ORIGINAL STORY (13/08): A second developer has come forward asking key reseller site G2A to refund “10 times the money” it alleges it has lost after the developer was forced to refund illegally purchased copies of their game on the site.
Charlie Cleveland – founder and game director at Subnautica developer Unknown Worlds – shared his experience with G2A on Twitter.
“Hey [G2A] – thank you for offering to pay 10x the revenue lost due to our [Natural Selection 2] game keys sold on your shady platform,” he wrote. “You now owe us $300,000. Thanks.”
— Charlie Cleveland (@Flayra) August 12, 2019
After a number of independent developers publicly requested players to pirate their games rather than buy them through key reseller marketplace G2A last month, G2A said it would “pay developers 10 times the money they lost on chargebacks after their illegally obtained keys were sold on G2A” if the developers “prove such a thing actually happened on their stores”. It also wrote a lengthy justification for its business practices, stating: “it’s a good thing that people can re-sell keys and, with or without G2A, they will continue to do so”.
In response to a petition pushing G2A to stop selling independent games through its site, G2A then detailed a new system that enables developers to block keys they don’t want to be sold on its marketplace.

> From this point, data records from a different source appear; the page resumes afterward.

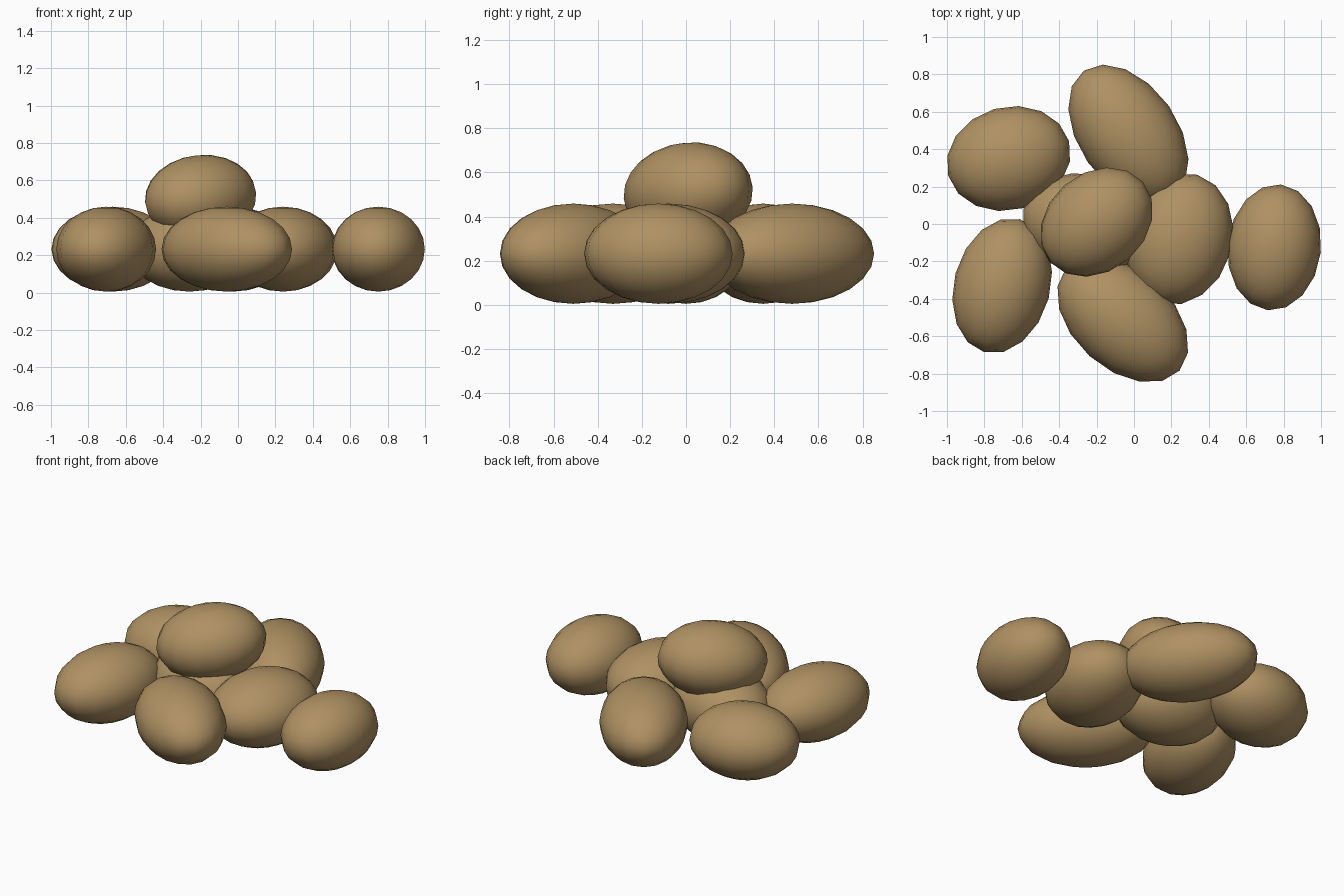
import bpy
from math import radians

if "Cube" in bpy.data.objects:
    bpy.data.objects.remove(bpy.data.objects["Cube"])

tan = bpy.data.materials.new("earthy tan")
tan.diffuse_color = (0.43, 0.285, 0.125, 1)
tan.use_nodes = True
tan.node_tree.nodes["Principled BSDF"].inputs["Base Color"].default_value = tan.diffuse_color

# name, centre, half length, half width, turn about z, tilt (degrees)
LUMPS = [
    ("back_left_lump", (-0.67, 0.35, 0.232), 0.336, 0.276, 16, 0),
    ("back_lump", (-0.03, 0.48, 0.232), 0.415, 0.264, -55, 0),
    ("right_lump", (0.75, -0.125, 0.232), 0.338, 0.25, 84, 0),
    ("centre_right_lump", (0.24, -0.08, 0.232), 0.357, 0.286, 74, 0),
    ("front_lump", (-0.06, -0.51, 0.232), 0.409, 0.265, -42, 0),
    ("front_left_lump", (-0.705, -0.33, 0.232), 0.368, 0.258, 75, 0),
    ("centre_left_lump", (-0.26, 0.0, 0.232), 0.341, 0.268, -13.5, 0),
    ("top_lump", (-0.2, 0.01, 0.508), 0.33, 0.262, 41, -6),
]
HALF_HEIGHT = 0.227


def lump(name, centre, length, width, turn, tilt):
    """Squashed round lump lying on its side."""
    bpy.ops.mesh.primitive_uv_sphere_add(
        segments=16, ring_count=12, radius=1, location=centre,
        rotation=(0, radians(tilt), radians(turn)))
    ob = bpy.context.object
    ob.name = name
    ob.scale = (length, width, HALF_HEIGHT)
    ob.data.materials.append(tan)
    bpy.ops.object.shade_smooth()


for spec in LUMPS:
    lump(*spec)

Citing the project as being “time-consuming and expensive”, the company asked for developers to register their interest. If the project received 100 signatories between now and August 15th, it would develop the new system, but yesterday GI.biz reported only 19 companies had gone ahead and registered interest in G2A’s proposal.
Cleveland also hit back at claims the key blocker project would be “time-consuming and expensive”.
“It’s a load of crap that this tool would be ‘expensive’ to develop,” he said (thanks, GI.biz). “It’s also suspect how they are pushing the names of developers who don’t want their games to be sold on their service — it’s almost like they want blowback from players who don’t understand the shadiness of their service and be encouraged to review bomb those developers. It’s also terrible to put the impetus on developers to have to take action with G2A to get this proposal moving in the first place, while G2A profits off grey market sales and credit card fraud.”
Cleveland’s claims follow a similar bid from Factorio developer Wube Software, which has also asked G2A to refund it. The reseller responded by confirming it would “start contacting some audit companies” but admitted it would “take some time”.
G2A’s subsequent efforts to bolster its public image backfired when people approached by the company to run undisclosed sponsored posts went public. The email explained that G2A had prepared an “unbiased” article called “selling stolen keys on gaming marketplaces is pretty much impossible”. But while it describes the article as being “a transparent and just review of the problem of stolen key reselling”, it then went on to ask the recipient to post the article on their website without a disclaimer that the article was sponsored, contrary to FTC and ASA guidelines.
G2A has since tried to distance itself from the email, stating the correspondence was “absolutely unacceptable” and sent out “without authorisation”.